[nSLUG] overview DB and inn
jeff at coherentnetworksolutions.com
Tue Mar 7 16:36:20 AST 2006
On Tue, 2006-03-07 at 12:09 -0400, Rich wrote:
> I have to agree with DOP on this. Servers should always be SCSI. IDE is
> fine for low-usage server, or a desktop. A few years ago, I remember
> when DataGeneral was moving towards IDE drives, that changed after the
> first year or so, when they went back to SCSI. I remember getting into
There are three things at issue.
First would be a technical comparison of IDE vs SCSI. SCSI is better. It
does more then just in-the-case storage devices. Its a multi-layer
protocol; it can run over FC hardware or IP logical networks. Other
things besides storage can run on it; scanners, terminal servers. But
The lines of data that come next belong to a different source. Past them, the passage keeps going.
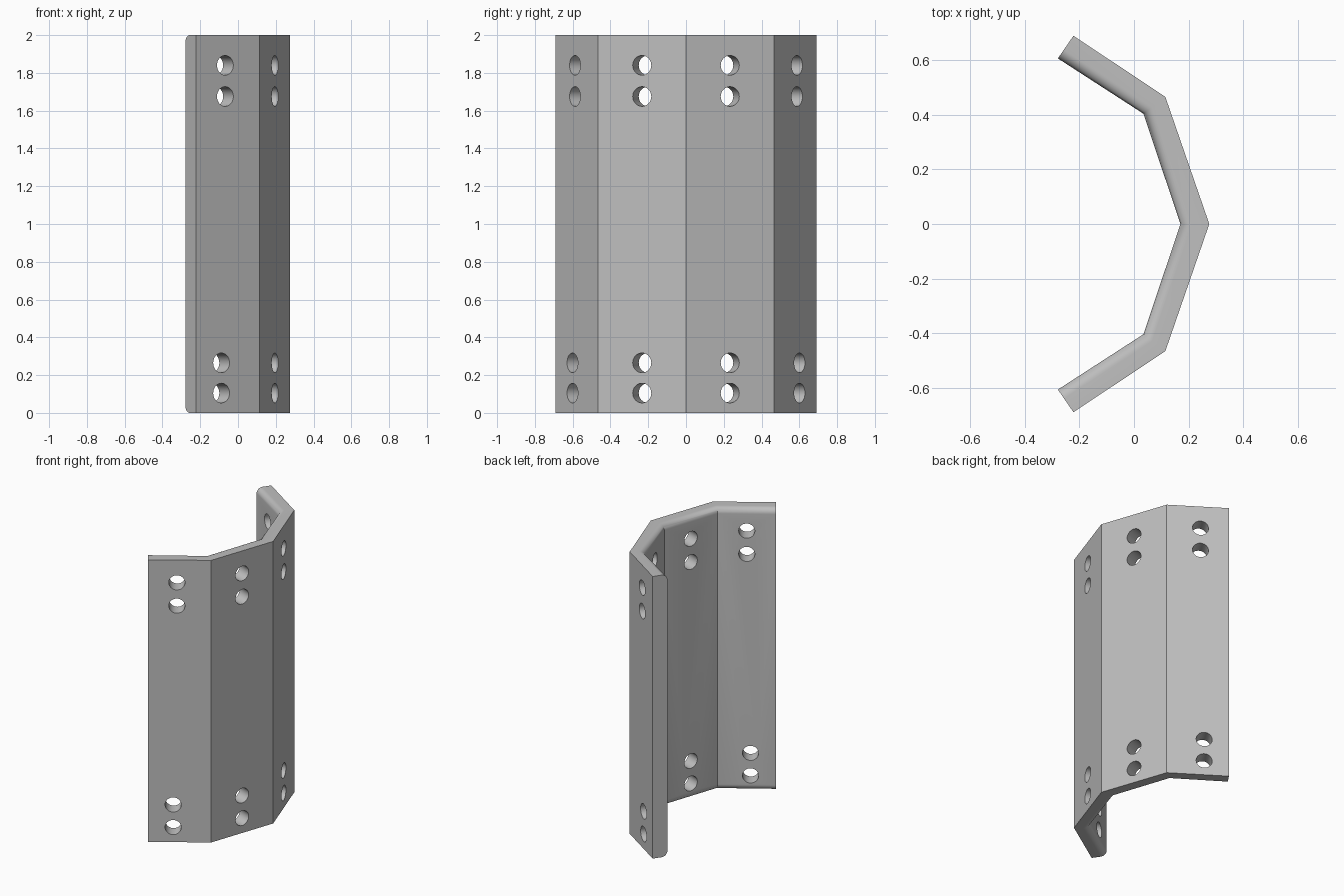
import bpy
import bmesh
import math
from mathutils import Vector, Matrix

cube = bpy.data.objects.get("Cube")
if cube:
    bpy.data.objects.remove(cube, do_unlink=True)

HEIGHT, THICK, FILLET, HOLE_R = 2.0, 0.1, 0.04, 0.052

# Plain grey metal
grey = bpy.data.materials.new("plain grey")
grey.use_nodes = True
colour = (0.52, 0.52, 0.52, 1)
grey.diffuse_color = colour
grey.node_tree.nodes["Principled BSDF"].inputs["Base Color"].default_value = colour


def new_object(name, bm):
    bmesh.ops.recalc_face_normals(bm, faces=bm.faces[:])
    mesh = bpy.data.meshes.new(name)
    bm.to_mesh(mesh)
    bm.free()
    obj = bpy.data.objects.new(name, mesh)
    bpy.context.collection.objects.link(obj)
    return obj


# Plan of the folded plate: outer and inner corners, mirrored front to back
half_outer = [(-0.222, 0.69), (0.115, 0.466), (0.276, 0)]
half_inner = [(-0.279, 0.607), (0.035, 0.404), (0.17, 0)]


def mirrored(half):
    return [Vector(p) for p in half + [(x, -y) for x, y in half[-2::-1]]]


outer, inner = mirrored(half_outer), mirrored(half_inner)

# Plate cross-section as (depth fraction, z), inner edges rounded
arc = [i * math.pi / 16 for i in range(9)]
top = [(1 - FILLET / THICK * (1 - math.sin(a)),
        HEIGHT - FILLET * (1 - math.cos(a))) for a in arc]
section = [(0, 0), (0, HEIGHT)] + top + [(t, HEIGHT - z) for t, z in reversed(top)]

# Folded plate: section swept through the mitred corners
bm = bmesh.new()
rings = []
for o, i in zip(outer, inner):
    rings.append([bm.verts.new((*o.lerp(i, t), z)) for t, z in section])
n = len(section)
for a, b in zip(rings, rings[1:]):
    for k in range(n):
        m = (k + 1) % n
        bm.faces.new((a[k], a[m], b[m], b[k]))
bm.faces.new(rings[0])
bm.faces.new(rings[-1][::-1])
plate = new_object("folded_plate", bm)
plate.data.materials.append(grey)

# Bolt holes: pairs near the top and bottom of every panel
bm = bmesh.new()
for p, q, end_panel in zip(outer, outer[1:], (True, False, False, True)):
    along = (q - p).normalized()
    normal = Vector((-along.y, along.x, 0))
    for z in (0.105, 0.265, 1.675, 1.84):
        centre = (p + q) / 2
        if end_panel:
            x = -0.068 if z > 1 else -0.088
            centre = p.lerp(q, (x - p.x) / (q.x - p.x))
        turn = normal.to_track_quat('Z', 'Y').to_matrix().to_4x4()
        place = Matrix.Translation((centre.x, centre.y, z)) @ turn
        bmesh.ops.create_cone(bm, cap_ends=True, segments=40, radius1=HOLE_R,
                              radius2=HOLE_R, depth=0.3, matrix=place)
cutter = new_object("hole_cutter", bm)
cutter.data.materials.append(grey)
cutter.hide_render = True

cut = plate.modifiers.new("bolt_holes", 'BOOLEAN')
cut.operation = 'DIFFERENCE'
cut.solver = 'EXACT'
cut.object = cutter

bpy.ops.object.select_all(action='DESELECT')
plate.select_set(True)
bpy.context.view_layer.objects.active = plate
bpy.ops.object.modifier_apply(modifier=cut.name)
bpy.data.objects.remove(cutter, do_unlink=True)
bpy.ops.object.shade_smooth_by_angle(angle=math.radians(30))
For point to point / host to disk connections, SATA is good enough. With
NCQ, the major technological problem is mitigated, if not eliminated.
Second would be the target market. SCSI things have historically been
targeted at high end systems; PATA, not. This may not count as a bullet
point, as it leads directly to:
Third, would be the actual devices on the market. You cant get (or only
recently have been able to get) 15K SATA disks. Its hard to find SATA
disks with >3 year warranty's. This has to do with marketing, and
legacy, but not really with technology.
Western digital currently sells a 150GB 10K SATA disk with a 5 year
warranty. The market is changing.
Rackmount RAID systems with internal SATA, and external iSCSI and/or //
SCSI should be considered for anything that can't justify a FC SAN. I
think that a Linux box with SATA disks, LVM, and RAID, acting as an
iSCSI target should be considered for storage consolidation for server
rooms with minimal or no budget for everything except fire fighting.
More information about the nSLUG